Urtica dioica (Stinging Nettles)

Where Nettles Can be Found

 Urtica dioica was originally found in the cooler regions of northern Europe, Asia and the United States. Now stinging nettles can be found in many areas of the United States, Canada, Europe, Asia, Africa and South America. The stinging nettle flourishes in temperate climates where it can receive plentiful sunlight. The plants are commonly found along rivers, lakes and streams. However, they survive well in areas that have been subject to human destruction such as in ditches, along rail road tracks, at the edge of woods, in abandoned farm fields and in empty lots. Nettles are often plentiful in these areas because of the high nitrogen levels in the soil left behind from waste such as decomposing hay and animal feces.

 Nettles grow well in many locations as long as they have enough nutrients, sunlight and moisture; therefore they are considered by many to be a weed. Other plants that can be found in similar habitats include Acer saccharum (sugar maple) andLaetiporus sulphureus (chicken of the woods).

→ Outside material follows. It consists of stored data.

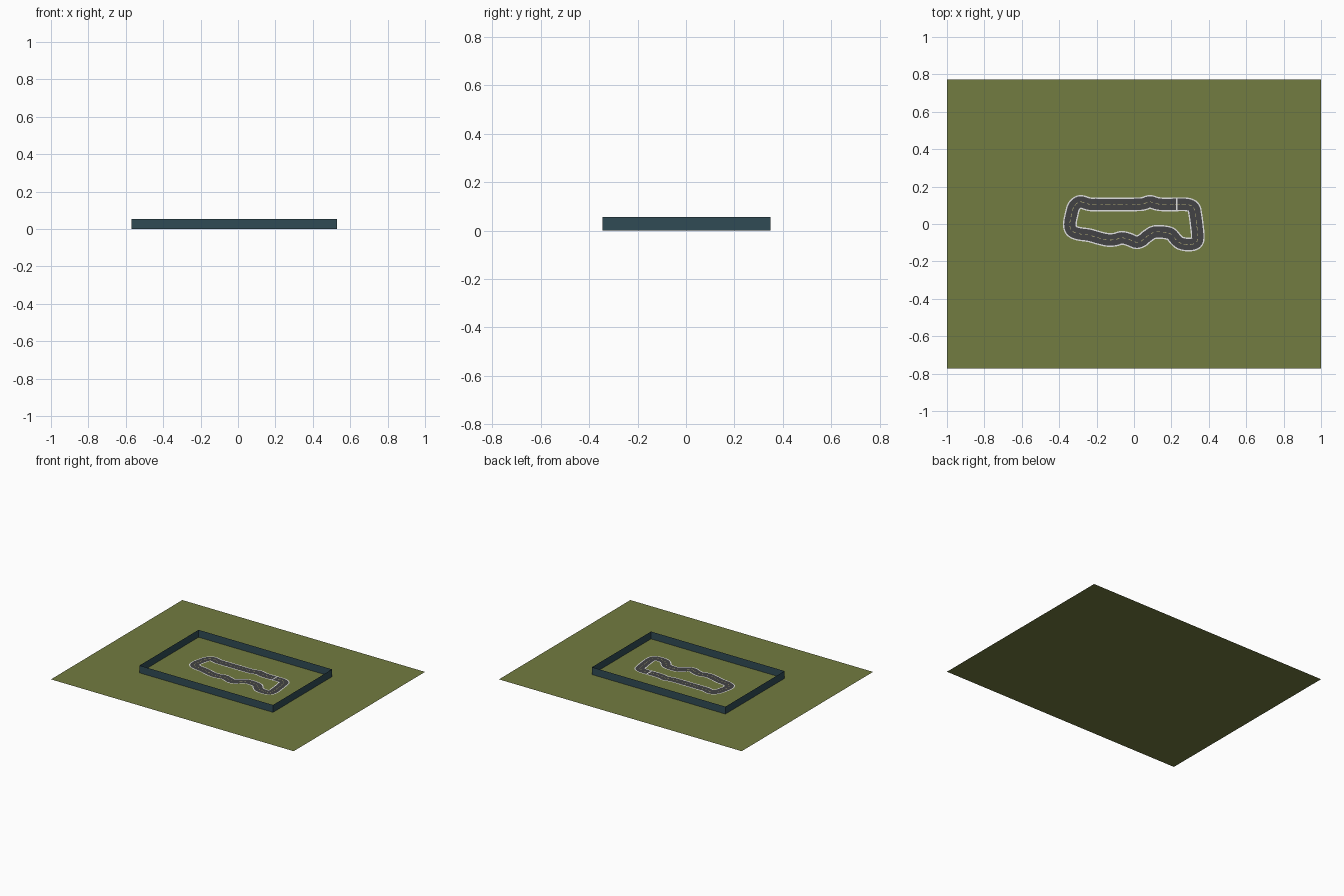
import bpy
from mathutils import Vector

if "Cube" in bpy.data.objects:
    bpy.data.objects.remove(bpy.data.objects["Cube"])


def material(name, rgb):
    m = bpy.data.materials.new(name)
    m.diffuse_color = (*rgb, 1)
    m.use_nodes = True
    m.node_tree.nodes["Principled BSDF"].inputs["Base Color"].default_value = m.diffuse_color
    return m


GRASS = material("grass green", (0.17, 0.20, 0.052))
WALL = material("dark teal", (0.03, 0.07, 0.09))
ASPHALT = material("asphalt grey", (0.055, 0.055, 0.058))
WHITE = material("line white", (0.75, 0.75, 0.75))
DASH = material("dash yellow", (0.45, 0.42, 0.18))


def mesh_object(name, verts, faces, mat):
    me = bpy.data.meshes.new(name)
    me.from_pydata(verts, [], faces)
    me.materials.append(mat)
    ob = bpy.data.objects.new(name, me)
    bpy.context.collection.objects.link(ob)
    return ob


def rect(x0, x1, y0, y1, z):
    return [(x0, y0, z), (x1, y0, z), (x1, y1, z), (x0, y1, z)]


# Ground sheet
mesh_object("ground", rect(-1, 1, -0.773, 0.773, 0), [(0, 1, 2, 3)], GRASS)

# Barrier: four upright sheets without thickness
base = (-0.57, 0.53, -0.345, 0.35)
mesh_object("barrier_wall", rect(*base, 0) + rect(*base, 0.055),
            [(i, (i + 1) % 4, (i + 1) % 4 + 4, i + 4) for i in range(4)], WALL)

# Track centre line, clockwise from the start straight
path = [(0.15, 0.105), (0.22, 0.105), (0.285, 0.104), (0.318, 0.088), (0.328, 0.05),
        (0.336, -0.01), (0.341, -0.07), (0.331, -0.1), (0.295, -0.11), (0.25, -0.103),
        (0.224, -0.083), (0.196, -0.053), (0.15, -0.043), (0.105, -0.045), (0.07, -0.066),
        (0.04, -0.09), (0.01, -0.097), (-0.025, -0.083), (-0.065, -0.074), (-0.1, -0.083),
        (-0.14, -0.085), (-0.19, -0.074), (-0.24, -0.06), (-0.3, -0.051), (-0.334, -0.034),
        (-0.343, 0.0), (-0.334, 0.05), (-0.32, 0.095), (-0.288, 0.118), (-0.24, 0.106),
        (-0.2, 0.105), (-0.1, 0.105), (0.0, 0.105), (0.045, 0.107), (0.085, 0.118), (0.12, 0.109)]
pts = [Vector(p) for p in path]
n = len(pts)
STEPS = 8
line = []
for i in range(n):
    a, b, c, d = (pts[(i + k) % n] for k in (-1, 0, 1, 2))
    for s in range(STEPS):
        t = s / STEPS
        line.append(0.5 * (2 * b + (c - a) * t + (2 * a - 5 * b + 4 * c - d) * t * t
                           + (3 * b - a - 3 * c + d) * t ** 3))
N = len(line)


def offset(i, dist, z):
    t = (line[(i + 1) % N] - line[i - 1]).normalized()
    p = line[i % N] + Vector((-t.y, t.x)) * dist      # positive = outside
    return (p.x, p.y, z)


def ribbon(name, inner, outer, z, mat):
    verts = [offset(i, d, z) for i in range(N) for d in (inner, outer)]
    faces = [(2 * i, 2 * ((i + 1) % N), 2 * ((i + 1) % N) + 1, 2 * i + 1) for i in range(N)]
    return mesh_object(name, verts, faces, mat)


# Road surface and edge lines
ribbon("road", -0.031, 0.031, 0.001, ASPHALT)
ribbon("outer_edge_line", 0.030, 0.037, 0.0015, WHITE)
ribbon("inner_edge_line", -0.037, -0.030, 0.0015, WHITE)

# Centre dashes by distance along the road
verts, faces, dist = [], [], 0
for i in range(N):
    step = (line[(i + 1) % N] - line[i]).length
    if (dist % 0.034) < 0.02:
        k = len(verts)
        verts += [offset(i, -0.0015, 0.002), offset((i + 1) % N, -0.0015, 0.002),
                  offset((i + 1) % N, 0.0015, 0.002), offset(i, 0.0015, 0.002)]
        faces.append((k, k + 1, k + 2, k + 3))
    dist += step
mesh_object("centre_dashes", verts, faces, DASH)

# Start line across the straight
mesh_object("start_line", rect(0.225, 0.233, 0.073, 0.137, 0.0025), [(0, 1, 2, 3)], WHITE)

New stinging nettle plants begin to grow in early spring and continue to flourish until the last frost of the year. The flowers of the stinging nettle bloom between June and September.

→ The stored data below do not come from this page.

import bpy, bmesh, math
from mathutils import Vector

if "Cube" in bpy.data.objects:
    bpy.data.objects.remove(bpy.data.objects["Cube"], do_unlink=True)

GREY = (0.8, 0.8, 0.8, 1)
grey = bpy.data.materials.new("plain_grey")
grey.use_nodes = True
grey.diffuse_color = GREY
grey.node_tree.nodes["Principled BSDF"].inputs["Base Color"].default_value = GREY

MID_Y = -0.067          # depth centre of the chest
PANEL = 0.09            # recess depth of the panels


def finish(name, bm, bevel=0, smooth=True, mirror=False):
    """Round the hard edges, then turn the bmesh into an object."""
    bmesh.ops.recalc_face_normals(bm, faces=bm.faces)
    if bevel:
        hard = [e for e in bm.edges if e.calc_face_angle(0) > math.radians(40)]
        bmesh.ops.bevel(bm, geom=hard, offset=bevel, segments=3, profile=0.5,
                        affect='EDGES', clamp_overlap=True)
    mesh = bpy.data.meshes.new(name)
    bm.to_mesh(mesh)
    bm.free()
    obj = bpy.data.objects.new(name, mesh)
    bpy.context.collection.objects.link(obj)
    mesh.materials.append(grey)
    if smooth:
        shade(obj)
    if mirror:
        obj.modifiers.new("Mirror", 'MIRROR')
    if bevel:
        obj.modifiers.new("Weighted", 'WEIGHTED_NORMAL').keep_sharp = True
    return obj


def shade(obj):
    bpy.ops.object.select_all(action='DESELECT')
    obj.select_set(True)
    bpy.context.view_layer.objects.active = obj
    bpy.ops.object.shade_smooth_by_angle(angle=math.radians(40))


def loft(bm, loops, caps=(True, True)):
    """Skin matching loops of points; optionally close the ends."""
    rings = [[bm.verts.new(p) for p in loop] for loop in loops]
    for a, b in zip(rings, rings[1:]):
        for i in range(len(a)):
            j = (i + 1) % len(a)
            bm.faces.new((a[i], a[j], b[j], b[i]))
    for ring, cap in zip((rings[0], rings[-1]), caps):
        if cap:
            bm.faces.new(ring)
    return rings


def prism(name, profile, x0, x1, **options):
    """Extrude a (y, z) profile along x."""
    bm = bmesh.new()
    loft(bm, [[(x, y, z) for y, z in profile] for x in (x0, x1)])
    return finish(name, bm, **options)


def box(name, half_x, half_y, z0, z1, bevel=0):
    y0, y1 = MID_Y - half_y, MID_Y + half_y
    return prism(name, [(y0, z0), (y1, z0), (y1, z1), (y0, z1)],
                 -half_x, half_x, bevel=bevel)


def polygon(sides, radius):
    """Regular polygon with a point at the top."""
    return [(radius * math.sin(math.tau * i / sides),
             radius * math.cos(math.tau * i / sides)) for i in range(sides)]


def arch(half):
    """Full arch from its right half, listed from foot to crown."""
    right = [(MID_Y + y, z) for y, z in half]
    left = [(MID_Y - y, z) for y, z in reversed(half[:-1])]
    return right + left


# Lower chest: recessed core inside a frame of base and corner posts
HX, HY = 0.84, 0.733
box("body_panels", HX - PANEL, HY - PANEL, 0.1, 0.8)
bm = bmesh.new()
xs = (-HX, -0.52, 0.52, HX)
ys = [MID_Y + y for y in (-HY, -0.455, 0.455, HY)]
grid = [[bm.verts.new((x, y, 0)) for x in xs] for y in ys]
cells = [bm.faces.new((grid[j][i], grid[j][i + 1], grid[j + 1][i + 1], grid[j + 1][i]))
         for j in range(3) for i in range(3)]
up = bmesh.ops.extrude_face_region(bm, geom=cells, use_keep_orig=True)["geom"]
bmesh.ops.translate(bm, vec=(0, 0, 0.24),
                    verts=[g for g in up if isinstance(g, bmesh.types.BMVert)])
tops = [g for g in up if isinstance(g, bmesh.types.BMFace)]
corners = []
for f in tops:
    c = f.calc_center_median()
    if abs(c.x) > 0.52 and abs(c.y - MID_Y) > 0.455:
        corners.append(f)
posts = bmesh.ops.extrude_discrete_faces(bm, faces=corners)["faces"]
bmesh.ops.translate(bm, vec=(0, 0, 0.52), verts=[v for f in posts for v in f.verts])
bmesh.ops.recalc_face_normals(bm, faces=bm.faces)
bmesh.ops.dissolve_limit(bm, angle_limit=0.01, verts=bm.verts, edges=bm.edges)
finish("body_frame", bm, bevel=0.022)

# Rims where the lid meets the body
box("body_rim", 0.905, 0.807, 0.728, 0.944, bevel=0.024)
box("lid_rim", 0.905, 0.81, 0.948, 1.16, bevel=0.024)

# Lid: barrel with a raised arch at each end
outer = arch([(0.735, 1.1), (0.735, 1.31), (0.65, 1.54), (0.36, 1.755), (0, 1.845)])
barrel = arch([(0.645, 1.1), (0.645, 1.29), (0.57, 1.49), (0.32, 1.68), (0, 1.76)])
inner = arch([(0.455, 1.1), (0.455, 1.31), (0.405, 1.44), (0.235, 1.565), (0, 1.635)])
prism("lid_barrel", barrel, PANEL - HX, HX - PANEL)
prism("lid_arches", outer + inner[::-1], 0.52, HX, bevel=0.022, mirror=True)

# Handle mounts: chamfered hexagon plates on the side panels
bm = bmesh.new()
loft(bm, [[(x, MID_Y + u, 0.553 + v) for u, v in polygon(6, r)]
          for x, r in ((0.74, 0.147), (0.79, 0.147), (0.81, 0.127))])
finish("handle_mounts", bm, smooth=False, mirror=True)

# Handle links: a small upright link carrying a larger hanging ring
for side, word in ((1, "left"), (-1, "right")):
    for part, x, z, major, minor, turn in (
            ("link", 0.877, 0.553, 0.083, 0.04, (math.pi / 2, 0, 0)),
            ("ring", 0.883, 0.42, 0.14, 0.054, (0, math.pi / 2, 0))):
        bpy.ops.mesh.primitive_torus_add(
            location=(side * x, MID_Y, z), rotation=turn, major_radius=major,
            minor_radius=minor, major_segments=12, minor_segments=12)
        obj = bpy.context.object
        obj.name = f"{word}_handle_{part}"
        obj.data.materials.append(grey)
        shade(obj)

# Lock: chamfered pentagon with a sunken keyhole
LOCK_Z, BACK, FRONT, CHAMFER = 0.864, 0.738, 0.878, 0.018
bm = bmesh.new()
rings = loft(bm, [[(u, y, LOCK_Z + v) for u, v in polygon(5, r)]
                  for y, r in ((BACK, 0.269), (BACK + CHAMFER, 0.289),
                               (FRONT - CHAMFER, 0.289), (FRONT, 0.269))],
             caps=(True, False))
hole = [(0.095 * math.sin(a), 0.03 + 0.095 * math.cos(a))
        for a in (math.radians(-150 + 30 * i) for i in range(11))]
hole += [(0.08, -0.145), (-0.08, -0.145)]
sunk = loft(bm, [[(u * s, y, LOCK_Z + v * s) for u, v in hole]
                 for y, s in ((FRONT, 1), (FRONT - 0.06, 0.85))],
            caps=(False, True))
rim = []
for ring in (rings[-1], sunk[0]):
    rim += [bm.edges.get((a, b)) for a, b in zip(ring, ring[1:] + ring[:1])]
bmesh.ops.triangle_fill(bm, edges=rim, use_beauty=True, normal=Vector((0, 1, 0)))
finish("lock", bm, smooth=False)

Below is a map that shows where, throughout the world, stinging nettles have been found.


Now, discover why stinging nettles "sting".